  • November 21, the 4th anniversary of the Maidan, begins in Kyiv with a prayer for the Heavenly Hundred, the protesters killed at Instytutska Street in February 2014, and the victims of earlier shootings, police violence throughout the revolution
    day before yesterday, Stanislav Kozliuk
  • Ukraine’s Parliament has started to change the electoral system. Will they be able to finish the job and what will change if the reform goes through?
    20 November, Andriy Holub
  • What political ambitions do Yulia Tymoshenko and her party hope to achieve before the 2019 elections?
    20 November, Roman Malko

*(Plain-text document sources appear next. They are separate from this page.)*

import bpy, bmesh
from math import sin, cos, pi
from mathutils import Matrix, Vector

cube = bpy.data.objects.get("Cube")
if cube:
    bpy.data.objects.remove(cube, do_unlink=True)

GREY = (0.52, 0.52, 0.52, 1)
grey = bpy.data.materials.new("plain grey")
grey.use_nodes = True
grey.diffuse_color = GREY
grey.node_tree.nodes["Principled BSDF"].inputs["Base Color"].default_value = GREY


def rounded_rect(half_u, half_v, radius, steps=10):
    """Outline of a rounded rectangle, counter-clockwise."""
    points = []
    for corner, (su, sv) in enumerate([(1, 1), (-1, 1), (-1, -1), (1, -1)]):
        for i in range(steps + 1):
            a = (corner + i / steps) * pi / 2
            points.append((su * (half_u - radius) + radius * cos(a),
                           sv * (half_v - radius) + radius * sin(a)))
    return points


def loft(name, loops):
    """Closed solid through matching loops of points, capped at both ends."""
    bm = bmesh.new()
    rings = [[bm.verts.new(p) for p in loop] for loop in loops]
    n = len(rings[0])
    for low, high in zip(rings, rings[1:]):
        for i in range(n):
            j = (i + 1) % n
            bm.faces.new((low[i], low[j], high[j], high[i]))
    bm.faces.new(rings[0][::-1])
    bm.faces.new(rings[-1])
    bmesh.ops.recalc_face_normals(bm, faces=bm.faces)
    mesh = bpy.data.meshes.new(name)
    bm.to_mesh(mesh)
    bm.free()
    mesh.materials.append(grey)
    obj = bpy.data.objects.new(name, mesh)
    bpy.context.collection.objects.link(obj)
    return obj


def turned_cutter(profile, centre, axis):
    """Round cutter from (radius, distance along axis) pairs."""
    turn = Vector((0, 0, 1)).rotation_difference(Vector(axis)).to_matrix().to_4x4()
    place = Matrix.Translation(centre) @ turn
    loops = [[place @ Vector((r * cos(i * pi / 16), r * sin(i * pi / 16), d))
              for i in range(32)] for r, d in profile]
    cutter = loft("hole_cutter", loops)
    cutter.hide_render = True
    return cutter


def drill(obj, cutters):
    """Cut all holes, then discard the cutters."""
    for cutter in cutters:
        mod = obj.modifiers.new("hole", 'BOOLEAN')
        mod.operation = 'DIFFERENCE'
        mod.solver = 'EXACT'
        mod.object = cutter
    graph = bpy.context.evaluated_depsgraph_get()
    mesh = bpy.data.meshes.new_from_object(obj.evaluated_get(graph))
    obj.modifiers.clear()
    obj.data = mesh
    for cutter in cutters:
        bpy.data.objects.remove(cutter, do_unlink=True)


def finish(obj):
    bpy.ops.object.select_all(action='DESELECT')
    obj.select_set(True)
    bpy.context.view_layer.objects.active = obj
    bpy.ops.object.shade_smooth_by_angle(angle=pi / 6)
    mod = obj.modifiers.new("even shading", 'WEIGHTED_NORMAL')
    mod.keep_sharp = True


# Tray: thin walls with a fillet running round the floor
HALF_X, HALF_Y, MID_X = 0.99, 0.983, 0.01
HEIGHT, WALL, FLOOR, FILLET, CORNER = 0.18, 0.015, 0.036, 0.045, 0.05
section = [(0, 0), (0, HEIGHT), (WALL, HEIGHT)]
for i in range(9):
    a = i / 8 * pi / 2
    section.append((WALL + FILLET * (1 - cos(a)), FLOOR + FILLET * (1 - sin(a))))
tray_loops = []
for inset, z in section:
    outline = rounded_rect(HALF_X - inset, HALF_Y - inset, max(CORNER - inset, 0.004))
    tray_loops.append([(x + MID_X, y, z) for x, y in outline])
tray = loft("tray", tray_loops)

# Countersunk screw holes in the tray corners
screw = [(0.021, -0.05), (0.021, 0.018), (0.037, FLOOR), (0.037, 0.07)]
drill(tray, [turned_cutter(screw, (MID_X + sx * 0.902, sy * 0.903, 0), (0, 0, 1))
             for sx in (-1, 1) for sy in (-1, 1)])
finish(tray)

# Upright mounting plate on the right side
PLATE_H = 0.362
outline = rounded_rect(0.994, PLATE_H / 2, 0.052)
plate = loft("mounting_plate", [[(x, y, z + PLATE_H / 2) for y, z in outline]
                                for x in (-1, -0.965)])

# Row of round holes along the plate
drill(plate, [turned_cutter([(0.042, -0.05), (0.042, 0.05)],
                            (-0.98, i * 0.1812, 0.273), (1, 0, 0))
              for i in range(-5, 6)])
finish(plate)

  • According to recent sociological studies, there have been no significant changes in the mood of Ukrainians over the last three years. The scarcity of demonstrations cannot be attributed to loyalty to the current government, but rather to the fact that the opposition is equally far away from understanding what the citizens need and how these needs can be met
    20 November, Andriy Holub
  • Mostly discussed for its regulation of the language of instruction in schools, the new law offers more overlooked important innovations intended to change the quality and the content of education in Ukraine
    7 November, Hanna Trehub
  • The new law on the reintegration of the occupied parts of the Donbas qualifies them as such and names Russia as the occupier. Yet, it does not launch the process of deoccupation or change the mechanism envisaged in the Minsk Agreement
    20 October, Maksym Vikhrov
Copyright © Ukrainian Week LLC. All rights reserved.
Reprint or other commercial use of the site materials is allowed only with the editorial board permission.
Legal disclaimer Accessibility Privacy policy Terms of use Contact us